*RECORDS SHOWN*:

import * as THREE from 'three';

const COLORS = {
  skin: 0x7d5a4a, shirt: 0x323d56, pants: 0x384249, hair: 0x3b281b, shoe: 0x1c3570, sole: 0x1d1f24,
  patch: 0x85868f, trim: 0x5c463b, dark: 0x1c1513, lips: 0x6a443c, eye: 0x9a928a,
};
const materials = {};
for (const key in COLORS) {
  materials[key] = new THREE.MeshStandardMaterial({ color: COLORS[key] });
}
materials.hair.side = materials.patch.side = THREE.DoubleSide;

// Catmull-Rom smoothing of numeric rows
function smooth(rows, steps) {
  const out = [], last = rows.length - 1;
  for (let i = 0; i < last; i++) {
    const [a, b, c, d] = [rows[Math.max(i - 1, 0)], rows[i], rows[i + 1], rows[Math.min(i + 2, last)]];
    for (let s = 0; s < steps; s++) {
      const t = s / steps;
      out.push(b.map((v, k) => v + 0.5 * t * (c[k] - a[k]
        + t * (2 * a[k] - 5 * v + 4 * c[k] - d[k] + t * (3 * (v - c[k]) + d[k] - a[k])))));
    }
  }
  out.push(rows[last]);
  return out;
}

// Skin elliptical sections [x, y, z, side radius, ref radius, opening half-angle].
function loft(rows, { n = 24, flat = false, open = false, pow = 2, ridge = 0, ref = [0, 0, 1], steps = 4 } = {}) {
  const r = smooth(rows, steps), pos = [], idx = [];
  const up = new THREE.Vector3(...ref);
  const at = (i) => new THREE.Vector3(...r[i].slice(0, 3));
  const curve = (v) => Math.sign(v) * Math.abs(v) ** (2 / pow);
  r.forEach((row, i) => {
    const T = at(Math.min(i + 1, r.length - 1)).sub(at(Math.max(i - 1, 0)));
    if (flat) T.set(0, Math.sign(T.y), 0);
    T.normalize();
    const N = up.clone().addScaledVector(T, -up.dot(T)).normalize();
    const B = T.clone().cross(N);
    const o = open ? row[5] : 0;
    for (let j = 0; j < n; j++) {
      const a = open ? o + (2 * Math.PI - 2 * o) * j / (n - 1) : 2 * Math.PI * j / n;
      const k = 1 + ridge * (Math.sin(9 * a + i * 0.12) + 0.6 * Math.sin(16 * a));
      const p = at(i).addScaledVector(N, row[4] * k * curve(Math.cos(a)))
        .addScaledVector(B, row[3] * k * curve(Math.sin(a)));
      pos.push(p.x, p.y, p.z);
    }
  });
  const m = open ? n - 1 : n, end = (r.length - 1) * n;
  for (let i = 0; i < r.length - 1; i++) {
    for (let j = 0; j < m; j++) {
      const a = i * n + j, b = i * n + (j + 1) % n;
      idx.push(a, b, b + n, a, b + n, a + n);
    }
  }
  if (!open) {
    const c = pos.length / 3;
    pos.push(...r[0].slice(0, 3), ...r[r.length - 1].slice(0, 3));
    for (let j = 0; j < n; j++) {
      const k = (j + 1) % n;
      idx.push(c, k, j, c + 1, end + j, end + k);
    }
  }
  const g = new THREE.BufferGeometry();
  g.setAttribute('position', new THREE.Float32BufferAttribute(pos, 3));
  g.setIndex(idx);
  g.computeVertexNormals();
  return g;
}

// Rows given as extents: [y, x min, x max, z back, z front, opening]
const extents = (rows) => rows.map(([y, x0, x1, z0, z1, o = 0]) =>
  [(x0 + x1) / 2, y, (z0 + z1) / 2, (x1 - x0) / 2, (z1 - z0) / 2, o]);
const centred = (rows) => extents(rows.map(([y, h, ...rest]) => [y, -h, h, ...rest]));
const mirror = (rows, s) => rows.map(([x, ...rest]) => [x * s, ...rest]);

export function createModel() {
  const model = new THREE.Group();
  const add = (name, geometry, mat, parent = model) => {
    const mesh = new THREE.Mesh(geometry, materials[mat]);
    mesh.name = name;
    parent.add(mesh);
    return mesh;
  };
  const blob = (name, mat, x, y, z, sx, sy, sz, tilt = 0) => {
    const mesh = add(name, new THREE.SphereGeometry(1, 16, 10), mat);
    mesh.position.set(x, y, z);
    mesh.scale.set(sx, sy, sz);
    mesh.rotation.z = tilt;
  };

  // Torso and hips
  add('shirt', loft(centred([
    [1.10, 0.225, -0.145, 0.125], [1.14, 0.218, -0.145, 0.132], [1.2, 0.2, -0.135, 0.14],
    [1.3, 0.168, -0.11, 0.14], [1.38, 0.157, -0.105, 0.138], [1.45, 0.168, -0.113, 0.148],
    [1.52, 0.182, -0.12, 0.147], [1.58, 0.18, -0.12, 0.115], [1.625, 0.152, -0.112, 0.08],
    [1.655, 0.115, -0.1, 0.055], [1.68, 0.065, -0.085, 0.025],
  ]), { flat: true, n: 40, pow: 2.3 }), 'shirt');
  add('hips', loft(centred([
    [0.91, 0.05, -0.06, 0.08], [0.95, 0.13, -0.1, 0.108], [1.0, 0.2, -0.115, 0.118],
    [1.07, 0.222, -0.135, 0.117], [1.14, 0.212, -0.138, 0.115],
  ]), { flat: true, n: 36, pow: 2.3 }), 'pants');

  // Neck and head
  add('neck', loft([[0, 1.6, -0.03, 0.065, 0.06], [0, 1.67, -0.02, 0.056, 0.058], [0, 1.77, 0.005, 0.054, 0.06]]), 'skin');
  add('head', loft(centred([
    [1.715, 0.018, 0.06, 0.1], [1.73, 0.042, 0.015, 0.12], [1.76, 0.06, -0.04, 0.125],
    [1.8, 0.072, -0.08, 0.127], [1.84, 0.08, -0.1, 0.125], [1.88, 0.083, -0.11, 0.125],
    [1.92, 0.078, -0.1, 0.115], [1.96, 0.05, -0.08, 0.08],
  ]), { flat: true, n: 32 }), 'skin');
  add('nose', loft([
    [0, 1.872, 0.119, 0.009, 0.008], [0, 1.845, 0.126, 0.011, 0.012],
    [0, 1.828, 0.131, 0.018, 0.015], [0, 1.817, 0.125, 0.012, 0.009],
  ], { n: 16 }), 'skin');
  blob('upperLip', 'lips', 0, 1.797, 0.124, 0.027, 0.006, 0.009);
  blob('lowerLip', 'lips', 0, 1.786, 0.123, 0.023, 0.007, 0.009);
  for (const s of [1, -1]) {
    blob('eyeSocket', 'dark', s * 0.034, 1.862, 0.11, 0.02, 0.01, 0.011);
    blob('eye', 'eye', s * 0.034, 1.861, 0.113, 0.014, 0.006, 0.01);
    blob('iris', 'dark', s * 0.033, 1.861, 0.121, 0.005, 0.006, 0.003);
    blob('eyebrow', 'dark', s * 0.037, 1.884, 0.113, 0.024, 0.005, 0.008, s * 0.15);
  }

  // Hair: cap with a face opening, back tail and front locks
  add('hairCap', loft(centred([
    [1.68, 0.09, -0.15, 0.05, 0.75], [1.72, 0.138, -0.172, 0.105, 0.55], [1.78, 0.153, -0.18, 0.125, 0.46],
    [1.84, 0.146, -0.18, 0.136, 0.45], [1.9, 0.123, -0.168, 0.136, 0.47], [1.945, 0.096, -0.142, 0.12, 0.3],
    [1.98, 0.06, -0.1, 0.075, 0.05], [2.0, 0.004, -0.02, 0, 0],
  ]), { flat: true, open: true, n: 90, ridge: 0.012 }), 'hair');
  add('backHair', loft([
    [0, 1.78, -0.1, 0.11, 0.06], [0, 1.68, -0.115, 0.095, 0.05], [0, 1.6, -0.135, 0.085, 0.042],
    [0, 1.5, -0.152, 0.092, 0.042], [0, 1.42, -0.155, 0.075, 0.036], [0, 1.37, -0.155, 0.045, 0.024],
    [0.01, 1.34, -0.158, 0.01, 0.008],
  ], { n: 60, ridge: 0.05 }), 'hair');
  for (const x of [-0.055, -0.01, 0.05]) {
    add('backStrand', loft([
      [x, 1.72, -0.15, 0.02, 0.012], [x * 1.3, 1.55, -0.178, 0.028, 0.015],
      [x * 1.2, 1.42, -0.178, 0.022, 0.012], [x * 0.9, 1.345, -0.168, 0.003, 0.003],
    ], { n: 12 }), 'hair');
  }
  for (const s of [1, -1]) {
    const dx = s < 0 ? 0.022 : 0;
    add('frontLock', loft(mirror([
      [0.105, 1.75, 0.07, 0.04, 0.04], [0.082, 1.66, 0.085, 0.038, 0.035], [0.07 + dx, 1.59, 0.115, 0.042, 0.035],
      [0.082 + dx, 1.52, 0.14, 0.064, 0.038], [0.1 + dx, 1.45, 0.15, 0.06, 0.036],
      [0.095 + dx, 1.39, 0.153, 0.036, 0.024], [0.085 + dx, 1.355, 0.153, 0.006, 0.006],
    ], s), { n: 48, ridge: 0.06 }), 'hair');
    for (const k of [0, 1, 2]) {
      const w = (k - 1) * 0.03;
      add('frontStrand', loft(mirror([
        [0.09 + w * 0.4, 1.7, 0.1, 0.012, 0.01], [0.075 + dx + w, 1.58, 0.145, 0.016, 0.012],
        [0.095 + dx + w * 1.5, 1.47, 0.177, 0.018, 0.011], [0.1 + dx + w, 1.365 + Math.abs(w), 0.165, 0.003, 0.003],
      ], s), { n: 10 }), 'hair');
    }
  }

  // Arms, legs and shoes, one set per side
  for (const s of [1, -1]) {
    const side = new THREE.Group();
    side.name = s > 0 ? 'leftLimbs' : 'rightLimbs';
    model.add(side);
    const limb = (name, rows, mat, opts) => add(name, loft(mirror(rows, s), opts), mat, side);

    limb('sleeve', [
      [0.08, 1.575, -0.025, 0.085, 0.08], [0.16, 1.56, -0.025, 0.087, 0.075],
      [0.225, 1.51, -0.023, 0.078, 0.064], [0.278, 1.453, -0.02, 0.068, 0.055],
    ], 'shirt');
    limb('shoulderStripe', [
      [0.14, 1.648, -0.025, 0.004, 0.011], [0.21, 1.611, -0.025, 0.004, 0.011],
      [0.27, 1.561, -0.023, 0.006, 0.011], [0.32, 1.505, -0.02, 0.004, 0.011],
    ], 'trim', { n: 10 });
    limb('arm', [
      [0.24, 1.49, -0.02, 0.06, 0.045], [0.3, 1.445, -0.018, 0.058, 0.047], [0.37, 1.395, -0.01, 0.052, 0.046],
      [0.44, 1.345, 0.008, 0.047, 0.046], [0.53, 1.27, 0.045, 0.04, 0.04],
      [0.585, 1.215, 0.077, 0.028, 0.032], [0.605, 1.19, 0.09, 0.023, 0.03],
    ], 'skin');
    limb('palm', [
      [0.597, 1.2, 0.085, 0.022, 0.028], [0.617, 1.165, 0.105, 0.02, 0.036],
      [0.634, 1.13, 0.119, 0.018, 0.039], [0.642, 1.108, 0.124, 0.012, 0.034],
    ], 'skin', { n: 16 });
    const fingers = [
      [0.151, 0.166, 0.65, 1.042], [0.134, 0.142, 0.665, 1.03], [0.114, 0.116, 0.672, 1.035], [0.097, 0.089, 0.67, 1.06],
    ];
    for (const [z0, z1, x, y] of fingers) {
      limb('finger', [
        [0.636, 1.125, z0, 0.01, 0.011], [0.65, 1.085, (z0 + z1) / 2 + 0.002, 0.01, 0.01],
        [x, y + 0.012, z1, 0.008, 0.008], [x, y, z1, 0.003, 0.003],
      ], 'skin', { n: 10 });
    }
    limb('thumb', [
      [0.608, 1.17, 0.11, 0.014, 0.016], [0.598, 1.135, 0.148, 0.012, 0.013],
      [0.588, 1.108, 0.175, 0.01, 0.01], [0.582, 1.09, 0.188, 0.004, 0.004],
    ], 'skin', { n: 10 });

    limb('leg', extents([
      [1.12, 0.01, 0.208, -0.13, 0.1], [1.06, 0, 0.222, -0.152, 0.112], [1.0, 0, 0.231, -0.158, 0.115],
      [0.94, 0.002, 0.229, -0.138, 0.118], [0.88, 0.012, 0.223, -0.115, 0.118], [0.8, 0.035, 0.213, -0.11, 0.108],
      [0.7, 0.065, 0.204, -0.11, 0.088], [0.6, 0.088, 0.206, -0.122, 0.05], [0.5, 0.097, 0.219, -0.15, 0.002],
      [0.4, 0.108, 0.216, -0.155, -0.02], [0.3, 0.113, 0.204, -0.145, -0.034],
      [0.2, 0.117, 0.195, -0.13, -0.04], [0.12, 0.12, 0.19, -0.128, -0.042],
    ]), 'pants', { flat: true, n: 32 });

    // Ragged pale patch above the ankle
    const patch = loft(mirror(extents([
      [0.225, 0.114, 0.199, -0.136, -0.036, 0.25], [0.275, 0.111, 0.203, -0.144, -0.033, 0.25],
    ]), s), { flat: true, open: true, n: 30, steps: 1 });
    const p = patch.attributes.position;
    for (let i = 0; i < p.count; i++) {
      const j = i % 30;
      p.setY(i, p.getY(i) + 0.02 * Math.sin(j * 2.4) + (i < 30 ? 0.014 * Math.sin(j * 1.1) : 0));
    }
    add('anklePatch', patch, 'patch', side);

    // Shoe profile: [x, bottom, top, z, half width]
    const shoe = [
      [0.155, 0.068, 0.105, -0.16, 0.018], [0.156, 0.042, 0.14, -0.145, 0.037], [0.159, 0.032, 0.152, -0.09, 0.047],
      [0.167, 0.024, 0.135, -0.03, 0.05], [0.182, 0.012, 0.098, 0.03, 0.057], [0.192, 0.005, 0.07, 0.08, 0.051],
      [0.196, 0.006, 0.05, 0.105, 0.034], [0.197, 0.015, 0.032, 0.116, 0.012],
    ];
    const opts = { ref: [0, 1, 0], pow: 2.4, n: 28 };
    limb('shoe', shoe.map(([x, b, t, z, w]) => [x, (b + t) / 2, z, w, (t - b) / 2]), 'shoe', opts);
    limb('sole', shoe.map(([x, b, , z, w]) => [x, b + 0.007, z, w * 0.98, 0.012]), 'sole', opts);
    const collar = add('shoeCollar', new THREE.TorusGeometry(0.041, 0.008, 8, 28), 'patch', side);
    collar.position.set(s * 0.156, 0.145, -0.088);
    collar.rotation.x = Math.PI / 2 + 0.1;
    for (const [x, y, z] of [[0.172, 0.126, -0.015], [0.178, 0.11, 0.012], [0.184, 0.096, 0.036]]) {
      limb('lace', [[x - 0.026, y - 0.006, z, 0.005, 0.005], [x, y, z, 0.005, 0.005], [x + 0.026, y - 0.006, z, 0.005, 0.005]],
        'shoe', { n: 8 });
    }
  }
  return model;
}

*TO DO*:
Give only the number of lines in the listing above that include the string "opening".

*REPLY*:
3